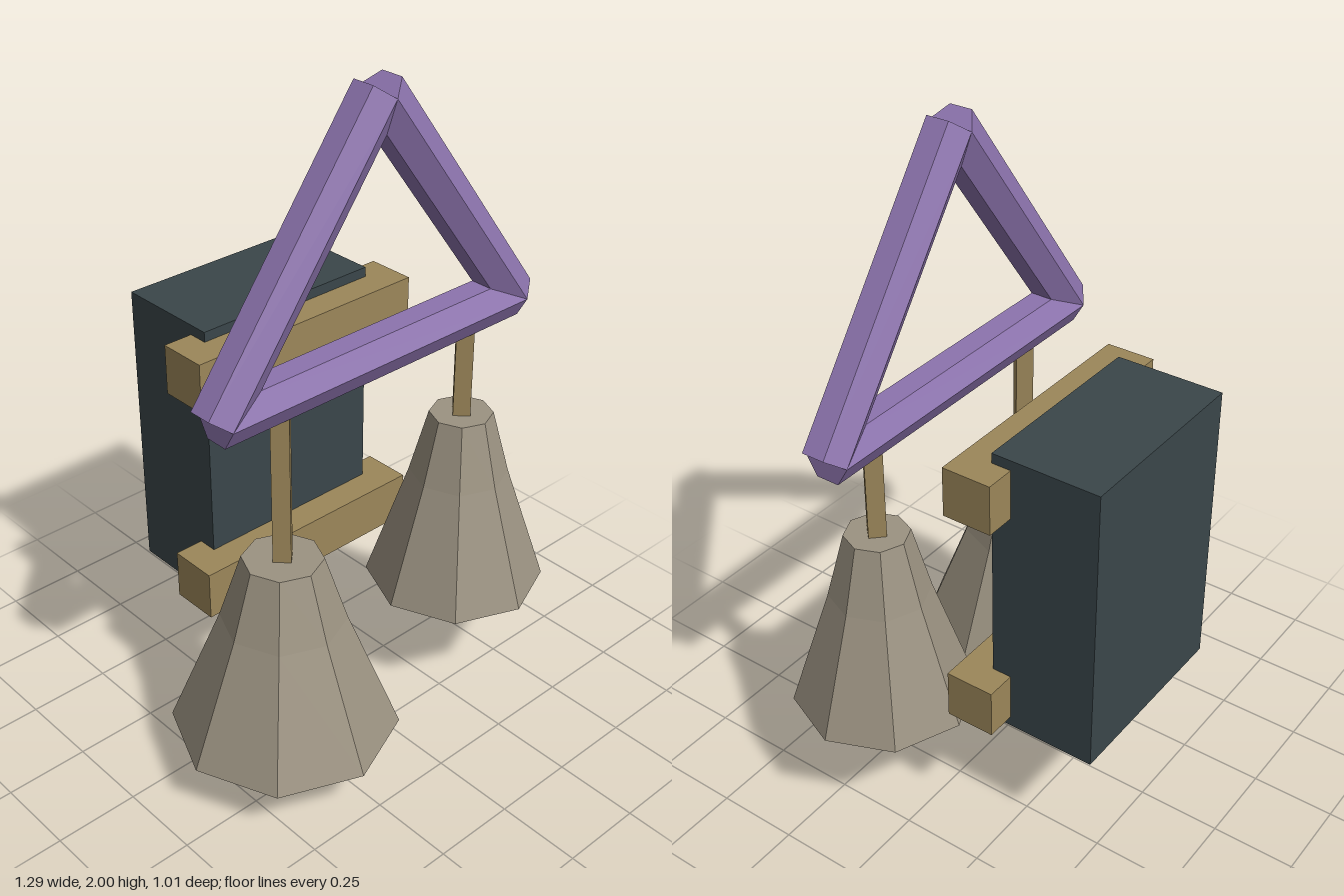
import * as THREE from 'three';

const mat = (color) => new THREE.MeshStandardMaterial({ color, flatShading: true });
const purple = mat(0x8d74ae), tan = mat(0x9c875a), stone = mat(0x9c9382);
const slate = mat(0x3a464a), teal = mat(0x435a5c), green = mat(0x5f8f4e);

const Z = 0.172; // plane of the frame and bells
const MID = 0.012; // centre line of frame and box

function add(parent, name, geometry, material, x = 0, y = 0, z = 0) {
  const mesh = new THREE.Mesh(geometry, material);
  mesh.name = name;
  mesh.position.set(x, y, z);
  parent.add(mesh);
  return mesh;
}

// Faceted solid of revolution from [radius, height] pairs, bottom to top
const turned = (pairs, sides = 8) =>
  new THREE.LatheGeometry(pairs.map(([r, y]) => new THREE.Vector2(r, y)), sides);

// Six-sided bar between two points in the frame plane
function bar(parent, name, [x1, y1], [x2, y2]) {
  const length = Math.hypot(x2 - x1, y2 - y1);
  const mesh = add(parent, name, new THREE.CylinderGeometry(0.07, 0.07, length, 6),
    purple, (x1 + x2) / 2, (y1 + y2) / 2, Z);
  mesh.rotation.z = Math.atan2(y2 - y1, x2 - x1) - Math.PI / 2;
}

// Bell hanging on a square rod, with a disc and a pointed clapper below it
function bell(parent, name, x, rim, s) {
  const g = new THREE.Group();
  g.name = name;
  g.position.set(x, rim, Z);
  parent.add(g);
  add(g, 'bellBody', turned([[0, 0], [0.33 * s, 0], [0.18 * s, 0.37], [0.115 * s, 0.57], [0, 0.57]]), stone);
  add(g, 'bellDisc', new THREE.CylinderGeometry(0.243 * s, 0.243 * s, 0.016, 8), teal, 0, -0.021, 0);
  add(g, 'clapper', turned([[0, -0.157], [0.068, -0.06], [0.035, 0], [0, 0.01]]), green);
  const rodLength = 1.23 - rim - 0.55;
  add(g, 'rod', new THREE.CylinderGeometry(0.036, 0.036, rodLength, 4), tan, 0, 0.55 + rodLength / 2, 0);
}

export function createModel() {
  const model = new THREE.Group();
  model.name = 'bellHanger';

  // Triangular frame
  const left = [MID + 0.541, 1.24], right = [MID - 0.541, 1.24], apex = [MID, 1.964];
  bar(model, 'frameBase', right, left);
  bar(model, 'frameRightSide', right, apex);
  bar(model, 'frameLeftSide', apex, left);

  // Two bells at different heights
  bell(model, 'largeBell', -0.318, 0.157, 1);
  bell(model, 'smallBell', 0.375, 0.339, 0.82);

  // Box behind, with two cross beams on its front
  add(model, 'backBox', new THREE.BoxGeometry(0.6, 0.9, 0.33), slate, MID + 0.002, 0.82, -0.34);
  for (const [name, y] of [['upperBeam', 1.165], ['lowerBeam', 0.475]])
    add(model, name, new THREE.BoxGeometry(0.78, 0.15, 0.15), tan, MID + 0.002, y, -0.16);

  return model;
}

= = = = =

Task to carry out »
How many lines in the records above contain the word "parent"? Answer with the number alone.

Response »
6